- About this task:
Every single entry must be restated word for word.

Stored data entries
--------------------------------------------------
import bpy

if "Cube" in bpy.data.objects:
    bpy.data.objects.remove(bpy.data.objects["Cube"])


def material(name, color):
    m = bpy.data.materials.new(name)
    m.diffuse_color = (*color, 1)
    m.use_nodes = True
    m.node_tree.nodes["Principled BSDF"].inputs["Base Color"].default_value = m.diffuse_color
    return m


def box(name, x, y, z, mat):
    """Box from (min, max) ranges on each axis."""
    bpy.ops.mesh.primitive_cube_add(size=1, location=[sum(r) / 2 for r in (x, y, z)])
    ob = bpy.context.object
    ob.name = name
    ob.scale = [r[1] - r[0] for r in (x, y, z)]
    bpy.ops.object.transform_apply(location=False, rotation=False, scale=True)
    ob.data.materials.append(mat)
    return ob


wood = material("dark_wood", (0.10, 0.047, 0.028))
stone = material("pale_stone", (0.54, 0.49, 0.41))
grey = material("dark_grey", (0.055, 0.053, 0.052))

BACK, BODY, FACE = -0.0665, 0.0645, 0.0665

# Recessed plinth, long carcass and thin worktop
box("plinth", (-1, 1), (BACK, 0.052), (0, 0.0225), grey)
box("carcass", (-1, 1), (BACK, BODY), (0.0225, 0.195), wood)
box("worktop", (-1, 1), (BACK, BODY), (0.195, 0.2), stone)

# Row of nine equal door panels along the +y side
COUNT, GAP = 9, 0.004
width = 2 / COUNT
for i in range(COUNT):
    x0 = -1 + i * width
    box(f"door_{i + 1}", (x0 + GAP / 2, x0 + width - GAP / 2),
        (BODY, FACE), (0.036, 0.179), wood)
--------------------------------------------------
- The completed task:
import bpy

if "Cube" in bpy.data.objects:
    bpy.data.objects.remove(bpy.data.objects["Cube"])


def material(name, color):
    m = bpy.data.materials.new(name)
    m.diffuse_color = (*color, 1)
    m.use_nodes = True
    m.node_tree.nodes["Principled BSDF"].inputs["Base Color"].default_value = m.diffuse_color
    return m


def box(name, x, y, z, mat):
    """Box from (min, max) ranges on each axis."""
    bpy.ops.mesh.primitive_cube_add(size=1, location=[sum(r) / 2 for r in (x, y, z)])
    ob = bpy.context.object
    ob.name = name
    ob.scale = [r[1] - r[0] for r in (x, y, z)]
    bpy.ops.object.transform_apply(location=False, rotation=False, scale=True)
    ob.data.materials.append(mat)
    return ob


wood = material("dark_wood", (0.10, 0.047, 0.028))
stone = material("pale_stone", (0.54, 0.49, 0.41))
grey = material("dark_grey", (0.055, 0.053, 0.052))

BACK, BODY, FACE = -0.0665, 0.0645, 0.0665

# Recessed plinth, long carcass and thin worktop
box("plinth", (-1, 1), (BACK, 0.052), (0, 0.0225), grey)
box("carcass", (-1, 1), (BACK, BODY), (0.0225, 0.195), wood)
box("worktop", (-1, 1), (BACK, BODY), (0.195, 0.2), stone)

# Row of nine equal door panels along the +y side
COUNT, GAP = 9, 0.004
width = 2 / COUNT
for i in range(COUNT):
    x0 = -1 + i * width
    box(f"door_{i + 1}", (x0 + GAP / 2, x0 + width - GAP / 2),
        (BODY, FACE), (0.036, 0.179), wood)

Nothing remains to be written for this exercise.